Task statement:
Set down exactly, from the records below, the line with "out unless closed" through the line with "model.add(loft('shell', [body, shoulder, bevel, ring(face)]));", and nothing else.

Dataset records section start

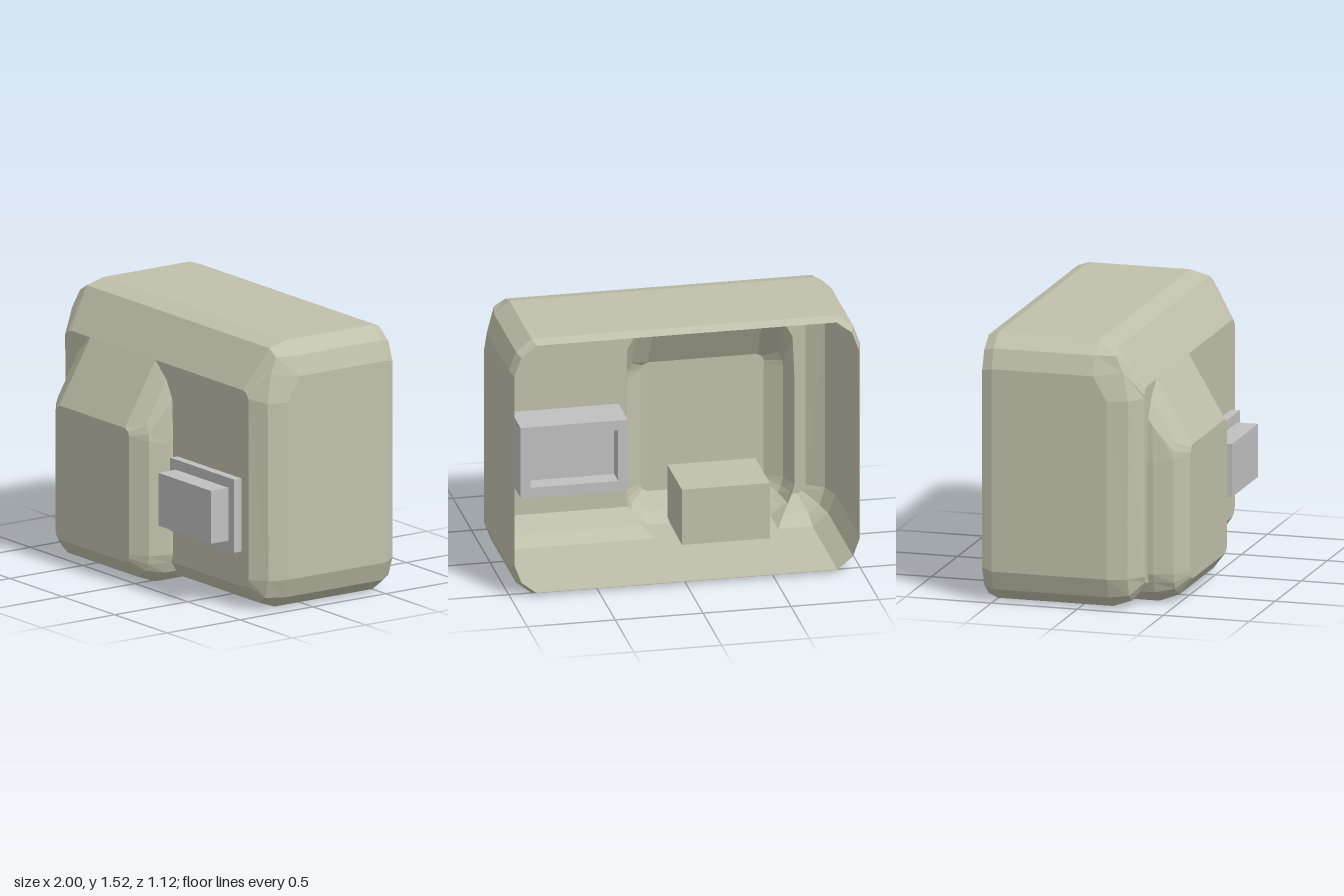
import * as THREE from 'three';

const beige = new THREE.MeshStandardMaterial({ color: 0xc0c0ab, side: THREE.DoubleSide, flatShading: true });
beige.name = 'beige casing';
const grey = new THREE.MeshStandardMaterial({ color: 0xc0c0c0, flatShading: true });
grey.name = 'grey socket';

const POD_X = -0.325; // centre line of the raised pod

// Mesh made from four-cornered faces
function quadMesh(name, quads) {
  const pos = [];
  for (const [a, b, c, d] of quads) pos.push(...a, ...b, ...c, ...a, ...c, ...d);
  const g = new THREE.BufferGeometry();
  g.setAttribute('position', new THREE.Float32BufferAttribute(pos, 3));
  g.computeVertexNormals();
  const m = new THREE.Mesh(g, beige);
  m.name = name;
  return m;
}

// Full ring from its +x half, listed from bottom to top and mirrored about cx
function ring(half, cx = 0) {
  const right = half.map(([x, y, z]) => [cx + x, y, z]);
  const left = half.map(([x, y, z]) => [cx - x, y, z]).reverse();
  return [...right, ...left];
}

// Join rings; the bottom span is left out unless closed
function loft(name, rings, closed = false) {
  const quads = [];
  for (let r = 0; r + 1 < rings.length; r++) {
    const a = rings[r], b = rings[r + 1], n = a.length;
    for (let i = 0; i < (closed ? n : n - 1); i++) {
      const j = (i + 1) % n;
      quads.push([a[i], a[j], b[j], b[i]]);
    }
  }
  return quadMesh(name, quads);
}

function plate(name, points) {
  const shape = new THREE.Shape(points.map(p => new THREE.Vector2(p[0], p[1])));
  const m = new THREE.Mesh(new THREE.ShapeGeometry(shape), beige);
  m.name = name;
  return m;
}

export function createModel() {
  const model = new THREE.Group();
  model.name = 'housing';

  // Main shell, open at the back
  const outline = [[0.87, 0], [0.96, 0.07], [1, 0.18], [1, 1.2], [1, 1.34], [0.96, 1.45], [0.87, 1.52]];
  const frontZ = [0.17, 0.17, 0.17, 0.17, 0.09, 0.09, 0.09];
  const rim = ring(outline.map(([x, y]) => [x * 0.98, 0.76 + (y - 0.76) * 0.974, -0.56]));
  const body = ring(outline.map(([x, y]) => [x, y, -0.5]));
  const shoulder = ring(outline.map(([x, y], i) => [x, y, frontZ[i]]));
  const bevel = ring([[0.87, 0.04, 0.28], [0.935, 0.08, 0.28], [0.965, 0.18, 0.28], [0.965, 1.2, 0.285],
    [0.945, 1.36, 0.25], [0.935, 1.45, 0.205], [0.87, 1.49, 0.205]]);
  const face = [[0.82, 0.13, 0.35], [0.85, 0.145, 0.35], [0.87, 0.18, 0.35], [0.87, 1.2, 0.35],
    [0.87, 1.22, 0.35], [0.85, 1.25, 0.35], [0.82, 1.26, 0.35]];
  model.add(loft('backRim', [rim, body], true));
  model.add(loft('shell', [body, shoulder, bevel, ring(face)]));

  // Pod rings, from the shell wall to the front face
  const podBack = [[0.35, 0, 0.17], [0.404, 0.04, 0.28], [0.445, 0.07, 0.303], [0.465, 0.13, 0.35],
    [0.48, 0.18, 0.35], [0.48, 0.84, 0.35], [0.47, 1.07, 0.35], [0.415, 1.17, 0.35], [0.31, 1.26, 0.35]];
  const podSide = [...podBack.slice(0, 5).map(([x, y]) => [x, y, 0.38]),
    [0.48, 0.82, 0.38], [0.47, 1.03, 0.375], [0.415, 1.144, 0.365], [0.31, 1.24, 0.362]];
  const podBevel = [[0.33, 0.04, 0.49], [0.38, 0.065, 0.49], [0.415, 0.09, 0.49], [0.435, 0.13, 0.49],
    [0.445, 0.18, 0.49], [0.445, 0.84, 0.49], [0.44, 0.88, 0.49], [0.415, 0.93, 0.49], [0.31, 1.02, 0.49]];
  const podFace = [[0.31, 0.13, 0.56], [0.325, 0.137, 0.56], [0.34, 0.145, 0.56], [0.347, 0.16, 0.56],
    [0.35, 0.18, 0.56], [0.35, 0.84, 0.56], [0.35, 0.86, 0.56], [0.34, 0.885, 0.56], [0.31, 0.9, 0.56]];
  model.add(loft('pod', [podBack, podSide, podBevel, podFace].map(h => ring(h, POD_X))));
  const podFront = plate('podFront', ring(podFace, POD_X));
  podFront.position.z = 0.56;
  model.add(podFront);

  // Front wall and lower bevels on either side of the pod opening
  for (const s of [1, -1]) {
    const podEdge = podBack.slice(3).map(([x, y]) => [POD_X + s * x, y]).reverse();
    const wall = plate(s > 0 ? 'frontWallLeft' : 'frontWallRight',
      [...face.map(([x, y]) => [s * x, y]), ...podEdge]);
    wall.position.z = 0.35;
    // keep the panel facing forward on both sides
    model.add(wall);
    const e = [podBack[0], podBack[1], podBack[3]].map(([x, y, z]) => [POD_X + s * x, y, z]);
    const o = [[s * 0.87, 0, 0.17], [s * 0.87, 0.04, 0.28], [s * 0.82, 0.13, 0.35]];
    model.add(quadMesh('lowerBevel', [[e[0], o[0], o[1], e[1]], [e[1], o[1], o[2], e[2]]]));
  }

  // Floor with a tongue under the pod and a cut-out for the recess
  const floor = plate('floor', [[-0.87, -0.5], [0.87, -0.5], [0.87, 0.17], [0.025, 0.17], [0.025, 0.38],
    [-0.1, 0.38], [-0.1, 0.04], [-0.6, 0.04], [-0.6, 0.38], [-0.675, 0.38], [-0.675, 0.17], [-0.87, 0.17]]);
  floor.rotation.x = Math.PI / 2;
  model.add(floor);
  model.add(quadMesh('podLowerBevel', [
    [[-0.675, 0, 0.38], [-0.6, 0, 0.38], [-0.6, 0.04, 0.49], [-0.655, 0.04, 0.49]],
    [[-0.1, 0, 0.38], [0.025, 0, 0.38], [0.005, 0.04, 0.49], [-0.1, 0.04, 0.49]],
    [[-0.6, 0.018, 0.43], [-0.1, 0.018, 0.43], [-0.1, 0.04, 0.49], [-0.6, 0.04, 0.49]],
    [[-0.655, 0.04, 0.49], [0.005, 0.04, 0.49], [-0.015, 0.13, 0.56], [-0.635, 0.13, 0.56]],
  ]));

  // Recess box, open at the bottom
  const base = [[-0.6, 0, 0.04], [-0.1, 0, 0.04], [-0.1, 0.018, 0.43], [-0.6, 0.018, 0.43]];
  const lid = base.map(([x, , z]) => [x, 0.33, z]);
  model.add(quadMesh('recess', [lid, ...base.map((p, i) => {
    const j = (i + 1) % 4;
    return [p, base[j], lid[j], lid[i]];
  })]));

  // Socket frame through the front wall, with the block set in it
  const socket = new THREE.Group();
  socket.name = 'socket';
  const rect = (C, x0, y0, x1, y1) => new C([[x0, y0], [x1, y0], [x1, y1], [x0, y1]].map(p => new THREE.Vector2(...p)));
  const frameShape = rect(THREE.Shape, 0.195, 0.33, 0.805, 0.75);
  frameShape.holes.push(rect(THREE.Path, 0.25, 0.388, 0.75, 0.692));
  const frame = new THREE.Mesh(new THREE.ExtrudeGeometry(frameShape, { depth: 0.3, bevelEnabled: false }), grey);
  frame.name = 'socketFrame';
  frame.position.z = 0.1;
  const block = new THREE.Mesh(new THREE.BoxGeometry(0.5, 0.304, 0.31), grey);
  block.name = 'socketBlock';
  block.position.set(0.5, 0.54, 0.365);
  socket.add(frame, block);
  model.add(socket);

  return model;
}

Dataset records section end

Solution for this problem:
// Join rings; the bottom span is left out unless closed
function loft(name, rings, closed = false) {
  const quads = [];
  for (let r = 0; r + 1 < rings.length; r++) {
    const a = rings[r], b = rings[r + 1], n = a.length;
    for (let i = 0; i < (closed ? n : n - 1); i++) {
      const j = (i + 1) % n;
      quads.push([a[i], a[j], b[j], b[i]]);
    }
  }
  return quadMesh(name, quads);
}

function plate(name, points) {
  const shape = new THREE.Shape(points.map(p => new THREE.Vector2(p[0], p[1])));
  const m = new THREE.Mesh(new THREE.ShapeGeometry(shape), beige);
  m.name = name;
  return m;
}

export function createModel() {
  const model = new THREE.Group();
  model.name = 'housing';

  // Main shell, open at the back
  const outline = [[0.87, 0], [0.96, 0.07], [1, 0.18], [1, 1.2], [1, 1.34], [0.96, 1.45], [0.87, 1.52]];
  const frontZ = [0.17, 0.17, 0.17, 0.17, 0.09, 0.09, 0.09];
  const rim = ring(outline.map(([x, y]) => [x * 0.98, 0.76 + (y - 0.76) * 0.974, -0.56]));
  const body = ring(outline.map(([x, y]) => [x, y, -0.5]));
  const shoulder = ring(outline.map(([x, y], i) => [x, y, frontZ[i]]));
  const bevel = ring([[0.87, 0.04, 0.28], [0.935, 0.08, 0.28], [0.965, 0.18, 0.28], [0.965, 1.2, 0.285],
    [0.945, 1.36, 0.25], [0.935, 1.45, 0.205], [0.87, 1.49, 0.205]]);
  const face = [[0.82, 0.13, 0.35], [0.85, 0.145, 0.35], [0.87, 0.18, 0.35], [0.87, 1.2, 0.35],
    [0.87, 1.22, 0.35], [0.85, 1.25, 0.35], [0.82, 1.26, 0.35]];
  model.add(loft('backRim', [rim, body], true));
  model.add(loft('shell', [body, shoulder, bevel, ring(face)]));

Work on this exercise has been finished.